From: Jon Harrop <jon@f...>
Subject: Re: [Caml-list] Efficency of varient types
On Friday 25 November 2005 23:53, Michael D. Adams wrote:
> I am working on a program that translates code from scheme into ocaml.
>  (Later I will try python into ocaml.)  Because it is a dynamicly
> typed language, the most natural translation would make everything a
> function of a large variant type like:
>
> type value = Int of int
>
>   | Char of char
>   | String of string

Yes, exactly.

> However the point of my project is to translate into *efficient* ocaml
> code so I would like to avoid the ten times slow down that I've seen
> with variant types.

This is the main reason why dynamically typed languages are typically much 
slower than statically typed languages.

Look at my ray tracer comparison:

  http://www.ffconsultancy.com/free/ray_tracer/languages.html

Adding type declarations makes the Lisp implementation much faster because, 
without them and without static typing, the Lisp compiler (SBCL) resorts to 
boxing almost everything as you have done.

The Stalin-compiled Scheme implementation is vastly faster than the 
SBCL-compiled Lisp implementation for many reasons. One of the most important 
reasons is that Stalin is a whole-program optimising compiler and spends a 
significant part of its 10 minute compile time removing as much boxing as 
possible.

> Is there is a way to make program 2 as fast as program 1?  (Still
> keeping the variant type of course.)

No.

Transforming from version 2 to version 1 (unboxing) is exactly what the 
optimisers in the compilers of dynamically typed languages are doing.

> Why is program 2 so slow?  Is it the cost of heap allocation?  The GC?
> Having to access memory instead of registers?  Constructor matching?

All of the above.

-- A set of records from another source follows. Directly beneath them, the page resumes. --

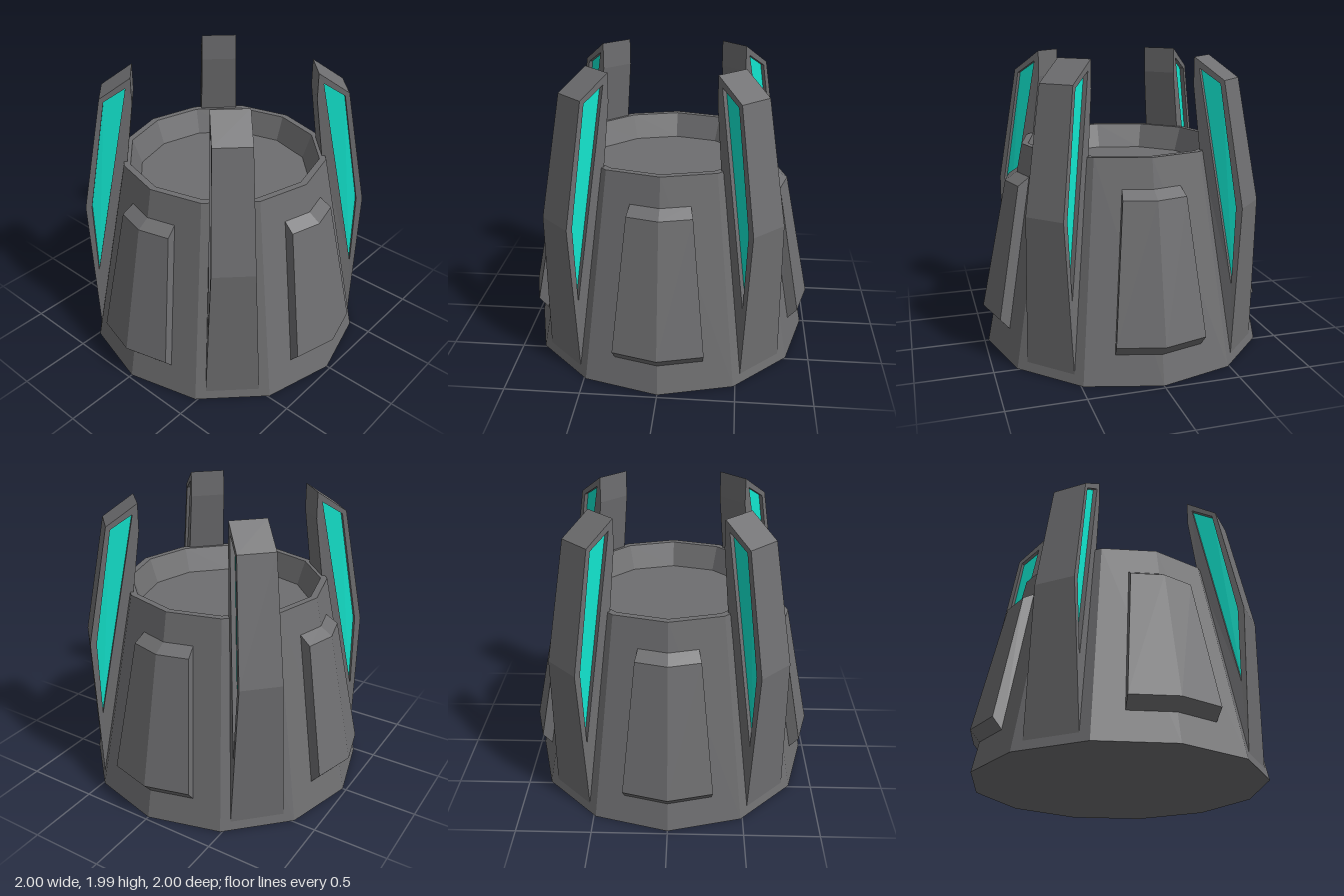
import * as THREE from 'three';

const hull = new THREE.MeshStandardMaterial({ name: 'darkGrey', color: 0x6e6e70, flatShading: true });
const glow = new THREE.MeshStandardMaterial({ name: 'teal', color: 0x11e3cc, flatShading: true });

const points = (list) => list.map(([x, y]) => new THREE.Vector2(x, y));

// Half width of a fin at a given height: it flares towards the foot.
function finHalfWidth(y) {
  if (y > 1.85) return 0.12;
  if (y > 1.05) return THREE.MathUtils.mapLinear(y, 1.05, 1.85, 0.138, 0.12);
  return THREE.MathUtils.mapLinear(y, 0.06, 1.05, 0.18, 0.138);
}

// Extrudes a side profile (radius, height) to the fin's width, less an inset.
function finSlab(shape, inset) {
  const geo = new THREE.ExtrudeGeometry(shape, { depth: 1, bevelEnabled: false });
  const pos = geo.attributes.position;
  for (let i = 0; i < pos.count; i++) {
    const side = pos.getZ(i) > 0.5 ? 1 : -1;
    pos.setZ(i, side * (finHalfWidth(pos.getY(i)) - inset));
  }
  geo.computeVertexNormals();
  return geo;
}

// Raised plate that wraps around one corner of the twelve-sided body.
function plateGeometry() {
  const rows = [[0.19, 0.285, 0.93], [0.27, 0.295, 1.0], [1.155, 0.208, 0.815], [1.21, 0.19, 0.73]];
  const slope = Math.tan(Math.PI / 12);
  const p = rows.map(([y, w, r]) => [-w, 0, w].map((x) => [x, y, r - Math.abs(x) * slope]));
  const verts = [];
  const quad = (a, b, c, d) => verts.push(...a, ...b, ...c, ...a, ...c, ...d);
  for (let i = 0; i < 3; i++) {
    for (let j = 0; j < 2; j++) quad(p[i][j], p[i][j + 1], p[i + 1][j + 1], p[i + 1][j]);
  }
  quad(p[0][2], p[3][2], p[2][2], p[1][2]);
  quad(p[0][0], p[1][0], p[2][0], p[3][0]);
  const geo = new THREE.BufferGeometry();
  geo.setAttribute('position', new THREE.Float32BufferAttribute(verts, 3));
  geo.computeVertexNormals();
  return geo;
}

export function createModel() {
  const model = new THREE.Group();
  model.name = 'finnedContainer';
  const add = (parent, name, geo, mat) => {
    const mesh = new THREE.Mesh(geo, mat);
    mesh.name = name;
    parent.add(mesh);
    return mesh;
  };

  // Tapered body with a rim and a sunken top
  const profile = points([[0, 0], [0.975, 0], [0.695, 1.4], [0.65, 1.4], [0.59, 1.23], [0, 1.23]]);
  add(model, 'body', new THREE.LatheGeometry(profile, 12), hull);

  // Four raised plates on the axes
  const plate = plateGeometry();
  for (let i = 0; i < 4; i++) add(model, 'plate', plate, hull).rotation.y = (i * Math.PI) / 2;

  // Four diagonal fins, each a frame around a recessed teal light
  const window = [[0.63, 1.92], [0.775, 1.83], [0.915, 1.05], [0.91, 0.53]];
  const frameShape = new THREE.Shape(points([
    [0.594, 1.99], [0.594, 1.81], [0.65, 1.4], [0.66, 0.9], [0.93, 0.06], [0.958, 1.05], [0.802, 1.85],
  ]));
  frameShape.holes.push(new THREE.Path(points(window)));
  const frame = finSlab(frameShape, 0);
  const core = finSlab(new THREE.Shape(points(window)), 0.03);
  for (let i = 0; i < 4; i++) {
    const fin = new THREE.Group();
    fin.name = 'fin';
    add(fin, 'finFrame', frame, hull);
    add(fin, 'finLight', core, [glow, hull]);
    fin.rotation.y = Math.PI / 4 + (i * Math.PI) / 2;
    model.add(fin);
  }
  return model;
}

> One trick that I've thought of would be to push some of the tag
> information into the pointer.  For example an Int would be represented
> exactly like an int (i.e. an odd address), but a String would be
> represented as a pointer to a block (i.e. an even address).  I could
> hack around with the Obj module (indeed some experiments with that
> show very good performance), but it would be nice if there were a
> cleaner way such as a way to annotate constructors so OCaml tries to
> avoid using blocks for them.  (Stuffing tags into pointers is very
> common in the Scheme world.)

You would probably be better off trying to apply the unboxing optimisations 
(e.g. that Stalin does).

-- 
Dr Jon D Harrop, Flying Frog Consultancy Ltd.
Objective CAML for Scientists
http://www.ffconsultancy.com/products/ocaml_for_scientists